Within the “pure P2P” space there are two main players: Kiva Zip, and Zidisha. The former has only recently progressed from beta to alpha stage, and lends only in Kenya and the US currently. My views on Kiva, its transparency, operating efficiency and choice of partners are well documented and not entirely positive. Instead I will focus initially on Zidisha – the first genuine microfinance P2P lending platform, with a multi-country focus.
Julia Kurnia founded Zidisha following a disappointing realisation that the operating costs of traditional microfinance lending, via a local MFI, required the interest rates charged to the end borrower to rise substantially. In her own words:
“In order to manage the loans we opened an office [in Senegal], hired a loan officer – and saw our overhead costs shoot up to more than a third of the value of the loans we were making. The interest we would have had to charge to cover our costs was high enough to wipe out the borrowers’ profits, defeating the purpose entirely.”
It sounds so obvious, and yet it is a point many have failed to grasp in the microfinance sector. Such people assume the poor are somehow indifferent, or immune to often extortionate interest rates. They believe microfinance is so miraculous that even APRs of 200% are fine. I disagree with them, and so, presumably, do Zidisha.
Kurnia decided to harness the power of the internet, and the increasing prevalence of internet accessibility in developing countries, to bypass the MFIs altogether. Thus Zidisha was born.
Zidisha offers loans in Senegal, Kenya, Ghana and Burkina Faso, and to a lesser extent in Zambia, Niger, Indonesia, Guinea and Benin. It has lent approximately $2m in total in 6000 loans to about 5000 end clients (i.e. some repeat borrowers), with a little under 8000 lenders. According to their statistics page (April 17th) they suggest the typical lender charges about 5.26%; that three quarters of those loans that should have been repaid by now have in fact been repaid. Of those that have not been repaid (25%), about 5% are late but not in default, 1% have been forgiven, and 19% have been written-off.
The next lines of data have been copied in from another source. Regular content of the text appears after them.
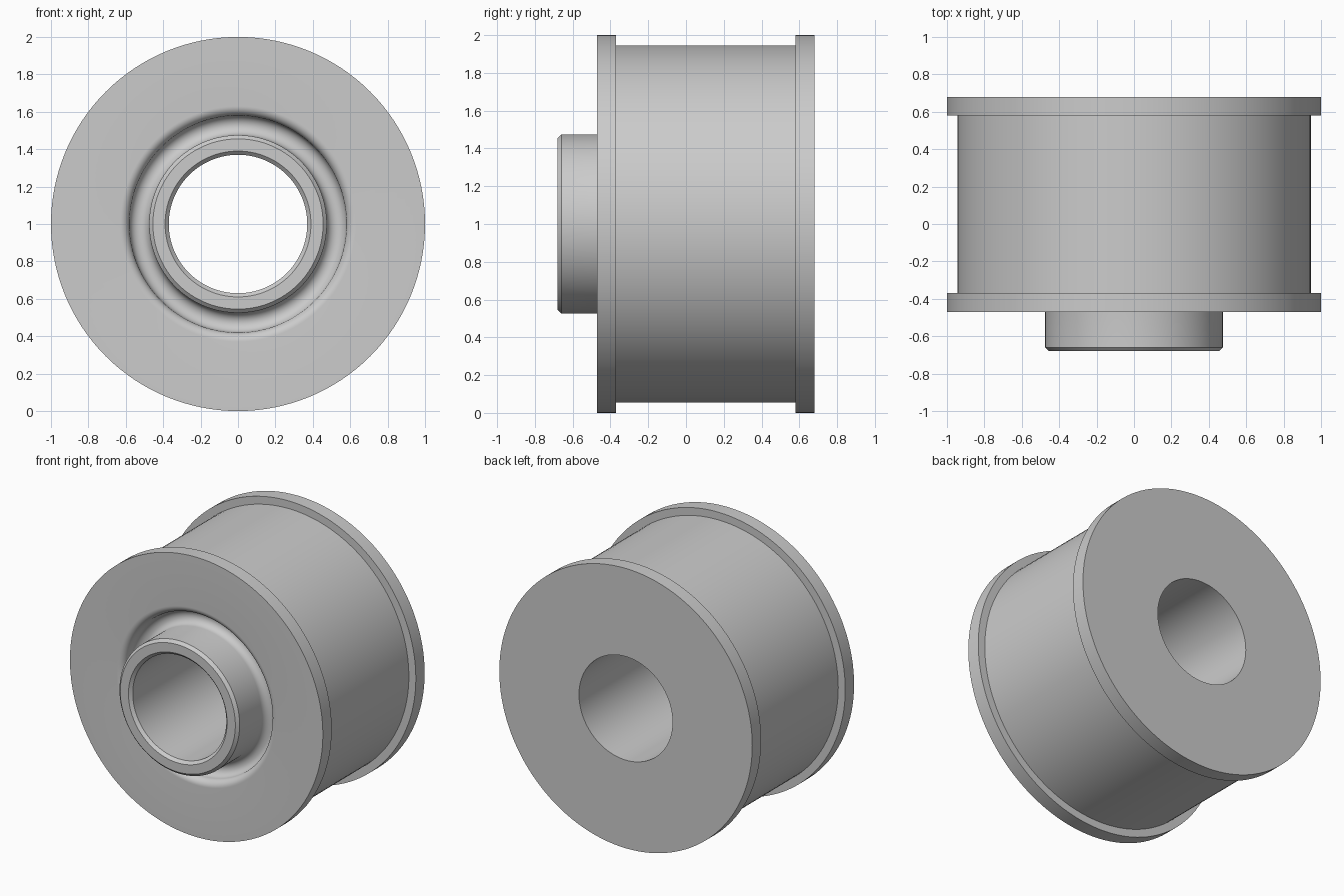
import bpy
import bmesh
import math
from mathutils import Matrix, Vector

cube = bpy.data.objects.get("Cube")
if cube:
    bpy.data.objects.remove(cube, do_unlink=True)

SEGMENTS = 128

grey = bpy.data.materials.new("plain grey")
grey.use_nodes = True
colour = (0.6, 0.6, 0.6, 1)
grey.diffuse_color = colour
grey.node_tree.nodes["Principled BSDF"].inputs["Base Color"].default_value = colour


def arc(r, y, radius, start, end, steps=10):
    """Profile points on an arc; angles in degrees, 90 points to the back."""
    angles = [math.radians(start + (end - start) * i / steps) for i in range(steps + 1)]
    return [(r + radius * math.cos(a), y + radius * math.sin(a)) for a in angles]


def lathe(name, profile):
    """Closed (radius, y) profile turned round the horizontal y axis."""
    bm = bmesh.new()
    verts = [bm.verts.new((r, y, 0)) for r, y in profile]
    edges = [bm.edges.new((v, verts[(i + 1) % len(verts)])) for i, v in enumerate(verts)]
    bmesh.ops.spin(bm, geom=verts + edges, cent=Vector(), axis=(0, 1, 0),
                   angle=math.tau, steps=SEGMENTS, use_merge=True)
    bmesh.ops.remove_doubles(bm, verts=bm.verts, dist=1e-5)
    bmesh.ops.recalc_face_normals(bm, faces=bm.faces)
    bmesh.ops.transform(bm, matrix=Matrix.Translation((0, 0, 1)), verts=bm.verts)
    mesh = bpy.data.meshes.new(name)
    bm.to_mesh(mesh)
    bm.free()
    mesh.materials.append(grey)
    obj = bpy.data.objects.new(name, mesh)
    bpy.context.collection.objects.link(obj)
    bpy.ops.object.select_all(action="DESELECT")
    obj.select_set(True)
    bpy.context.view_layer.objects.active = obj
    bpy.ops.object.shade_smooth_by_angle(angle=math.radians(30))
    return obj


# Bore and hub with chamfered rims
profile = [(0.37, 0.68), (0.37, -0.66), (0.39, -0.68), (0.455, -0.68), (0.475, -0.66)]
# Round groove at the foot of the hub, then its rounded lip
profile += arc(0.5275, -0.42, 0.0525, 180, 0, 16)
profile += arc(0.63, -0.42, 0.05, 180, 270)[1:]
# Front flange, drum and back flange
profile += [(1, -0.47), (1, -0.37), (0.945, -0.37),
            (0.945, 0.58), (1, 0.58), (1, 0.68)]
lathe("flanged_roller", profile)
Three observations here are important to note. Firstly, these are cumulative statistics from the inception of the company, and secondly that repayment rates have improved recently. However, it has to be stated that these statistics are nowhere near as impressive as those boasted by other P2Ps. Kiva current suggests its repayment rate is 98.93%. The extent to which this figure is true has been questioned, however. Recent criticism of Zidisha has suggested their repayment rate is low enough to render the model ineffective. This brings me to my third observation: this is not the experience I have had with Zidisha. I therefore use my own real, personally verified data to analyse what happened with my loans on Zidisha, in the following post: